WORK TASK
Search the material below for the word "mats". Copy every line where it is found.

THE INPUT
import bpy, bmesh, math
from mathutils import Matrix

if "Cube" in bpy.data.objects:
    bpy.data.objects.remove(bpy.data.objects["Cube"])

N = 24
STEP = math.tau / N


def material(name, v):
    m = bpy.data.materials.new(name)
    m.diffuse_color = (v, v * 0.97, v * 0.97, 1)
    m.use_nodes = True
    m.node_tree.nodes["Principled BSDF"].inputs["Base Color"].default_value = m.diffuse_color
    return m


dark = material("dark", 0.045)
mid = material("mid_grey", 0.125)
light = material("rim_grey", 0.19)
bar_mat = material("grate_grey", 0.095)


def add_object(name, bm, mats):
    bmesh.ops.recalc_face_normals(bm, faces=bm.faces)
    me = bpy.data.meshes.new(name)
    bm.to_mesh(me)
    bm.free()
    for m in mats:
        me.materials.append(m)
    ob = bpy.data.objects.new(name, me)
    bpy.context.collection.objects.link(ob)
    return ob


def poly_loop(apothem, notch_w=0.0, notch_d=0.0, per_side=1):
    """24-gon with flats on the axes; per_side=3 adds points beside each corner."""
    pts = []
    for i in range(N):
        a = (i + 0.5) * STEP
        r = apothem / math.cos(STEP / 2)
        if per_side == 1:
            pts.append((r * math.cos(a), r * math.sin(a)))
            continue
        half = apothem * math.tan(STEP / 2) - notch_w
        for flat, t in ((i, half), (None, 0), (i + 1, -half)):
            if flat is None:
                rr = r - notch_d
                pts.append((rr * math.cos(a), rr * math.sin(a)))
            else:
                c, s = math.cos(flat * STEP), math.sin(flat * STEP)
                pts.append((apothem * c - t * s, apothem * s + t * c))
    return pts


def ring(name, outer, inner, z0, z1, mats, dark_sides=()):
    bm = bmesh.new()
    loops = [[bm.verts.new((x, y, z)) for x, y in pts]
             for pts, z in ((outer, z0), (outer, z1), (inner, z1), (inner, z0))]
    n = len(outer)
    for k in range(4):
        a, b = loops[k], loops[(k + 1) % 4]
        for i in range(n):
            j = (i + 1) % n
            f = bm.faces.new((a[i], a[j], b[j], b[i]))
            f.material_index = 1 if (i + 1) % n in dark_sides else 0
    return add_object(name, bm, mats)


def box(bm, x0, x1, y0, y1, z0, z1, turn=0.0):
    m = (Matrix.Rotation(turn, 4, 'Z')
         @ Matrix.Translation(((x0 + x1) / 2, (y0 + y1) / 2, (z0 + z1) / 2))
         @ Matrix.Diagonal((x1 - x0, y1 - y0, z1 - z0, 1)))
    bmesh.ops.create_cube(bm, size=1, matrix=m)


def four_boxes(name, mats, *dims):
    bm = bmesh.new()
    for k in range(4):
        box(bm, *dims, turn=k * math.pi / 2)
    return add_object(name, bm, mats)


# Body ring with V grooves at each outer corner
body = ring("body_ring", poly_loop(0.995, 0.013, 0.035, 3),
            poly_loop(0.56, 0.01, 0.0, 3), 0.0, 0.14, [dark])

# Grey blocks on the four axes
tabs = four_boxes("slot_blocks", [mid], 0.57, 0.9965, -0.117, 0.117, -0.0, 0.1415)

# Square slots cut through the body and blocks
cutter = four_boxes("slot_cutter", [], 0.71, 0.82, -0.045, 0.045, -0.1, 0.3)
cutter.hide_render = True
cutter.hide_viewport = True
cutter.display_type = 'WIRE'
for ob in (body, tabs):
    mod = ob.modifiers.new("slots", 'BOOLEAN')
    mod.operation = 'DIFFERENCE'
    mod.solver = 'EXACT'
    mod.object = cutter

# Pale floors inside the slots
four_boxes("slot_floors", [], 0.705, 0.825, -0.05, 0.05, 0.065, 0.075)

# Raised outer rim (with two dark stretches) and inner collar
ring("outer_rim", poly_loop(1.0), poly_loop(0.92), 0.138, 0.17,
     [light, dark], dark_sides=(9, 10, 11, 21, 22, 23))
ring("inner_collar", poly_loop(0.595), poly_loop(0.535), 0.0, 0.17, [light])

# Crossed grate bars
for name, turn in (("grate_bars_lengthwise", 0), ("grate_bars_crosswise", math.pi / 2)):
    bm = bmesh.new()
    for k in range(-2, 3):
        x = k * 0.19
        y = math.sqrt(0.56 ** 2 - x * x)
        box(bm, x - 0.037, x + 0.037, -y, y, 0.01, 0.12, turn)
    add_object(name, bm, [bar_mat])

ANSWER TO THE PROBLEM
def add_object(name, bm, mats):
    for m in mats:
def ring(name, outer, inner, z0, z1, mats, dark_sides=()):
    return add_object(name, bm, mats)
def four_boxes(name, mats, *dims):
    return add_object(name, bm, mats)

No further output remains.